I graduated from The City College of New York and then spent a summer as an intern with the Washington Star. I became a copyboy with The New York Times in 1970. This was the year before I became a sportswriter with the Philadelphia Bulletin.
One of my jobs, as a copyboy, was to hop on the subway (The “A” Train) at Times Square and ride to 34th Street and Madison Square Garden. I would wait for The Times’ Photographers to take pictures of the New York Knicks basketball games, New York Rangers hockey games and the big heavyweight fights of the era.
During that time there wasn’t internet or computer transmissions. You had to physically go to the event and return with the hand delivered film packets of photos.
On Dec. 7, 1970, the sports editor yelled “Copy Boy.”
I responded, “Yes Sir.”
“Kid you got a Garden run tonight…we need the pictures of the heavyweight fight for the early edition. Get the photos and back to us and don’t’ stop for anything.”
When I arrived at The Garden, I showed my New York Times press credentials and walked through the crowd and down the steps to the floor of the smoke-filled arena. The undercard was just finishing and now the Mohammad Ali-Oscar Bonavena heavyweight fight was on tap.
This was Ali’s second fight in his 1970 comeback. His next fight would be against the heavyweight champion of the world, Joe Frazier. The fight was scheduled for 15 rounds to get Ali ready for the Frazier fight.
I walked passed all the expensive ringside seats, with the celebrities and rich people (
including legendary fight promoter Don King) and sat in a chair at ringside where you see the photographers with their flash bulbs pooping.
I could literally touch the boxers, but what impressed me was the physical size of the heavyweights. I could feel the reverberations of the blows as they hit each other.
They were the biggest human beings I have ever seen.
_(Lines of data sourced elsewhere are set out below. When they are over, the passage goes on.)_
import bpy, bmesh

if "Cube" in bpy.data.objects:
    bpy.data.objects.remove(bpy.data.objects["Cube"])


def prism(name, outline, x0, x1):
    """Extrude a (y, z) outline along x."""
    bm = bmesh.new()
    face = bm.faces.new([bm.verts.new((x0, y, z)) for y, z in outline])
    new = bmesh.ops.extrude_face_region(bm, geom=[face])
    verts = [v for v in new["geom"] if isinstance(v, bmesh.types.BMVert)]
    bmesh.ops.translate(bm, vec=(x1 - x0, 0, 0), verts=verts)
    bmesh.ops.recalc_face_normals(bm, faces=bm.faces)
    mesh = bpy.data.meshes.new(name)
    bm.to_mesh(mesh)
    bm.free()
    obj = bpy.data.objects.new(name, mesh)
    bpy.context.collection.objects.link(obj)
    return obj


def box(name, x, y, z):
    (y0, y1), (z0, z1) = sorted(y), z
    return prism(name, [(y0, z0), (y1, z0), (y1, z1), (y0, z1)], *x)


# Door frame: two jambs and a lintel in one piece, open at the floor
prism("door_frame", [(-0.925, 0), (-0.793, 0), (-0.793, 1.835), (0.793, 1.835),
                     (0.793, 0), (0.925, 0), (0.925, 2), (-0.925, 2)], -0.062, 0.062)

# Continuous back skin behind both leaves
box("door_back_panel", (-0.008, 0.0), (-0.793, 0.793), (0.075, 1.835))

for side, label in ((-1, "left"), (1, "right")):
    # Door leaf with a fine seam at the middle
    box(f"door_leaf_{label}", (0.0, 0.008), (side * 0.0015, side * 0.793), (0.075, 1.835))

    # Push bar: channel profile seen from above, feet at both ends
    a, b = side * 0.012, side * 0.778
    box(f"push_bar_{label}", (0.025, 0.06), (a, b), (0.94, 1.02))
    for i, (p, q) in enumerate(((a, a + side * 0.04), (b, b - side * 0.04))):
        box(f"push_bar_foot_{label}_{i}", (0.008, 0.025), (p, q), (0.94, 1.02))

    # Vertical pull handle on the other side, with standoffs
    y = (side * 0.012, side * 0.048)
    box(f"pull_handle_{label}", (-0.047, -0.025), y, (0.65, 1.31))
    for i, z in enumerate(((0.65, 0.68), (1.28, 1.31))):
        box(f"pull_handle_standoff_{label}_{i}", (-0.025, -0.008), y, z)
I could see why you had to have courage to step into a ring and fight against somebody that is big, strong, agile and athletic.
Ali was quick with the hands and his feet moved in unison and created a dance that was mesmerizing. I have never seen an athlete move so gracefully on the basketball court or football field. He was dreamlike in his movement in the rink.
I edged closer and watched in amazement as I peeped under the bottom rope.
The Great media people of the day were at ringside. I was only a few feet from the ABC superstar: Howard Cosell. I didn’t realize he was tall and could look athletes eye to eye. He looked as grumpy as he did on television.
I stayed for the first three or four rounds. The photographer gave me the film packet and I literally put it in my front pocket. Little did I know I was carrying history on my person.
Now, as I look through the lens of all the years that have passed since that day December Day in 1970 and see how a fighter became a world-wide success story.
Mohammad Ali, the legend, will be missed!
Here is a link to watch the Ali-Bonavena fight on YouTube: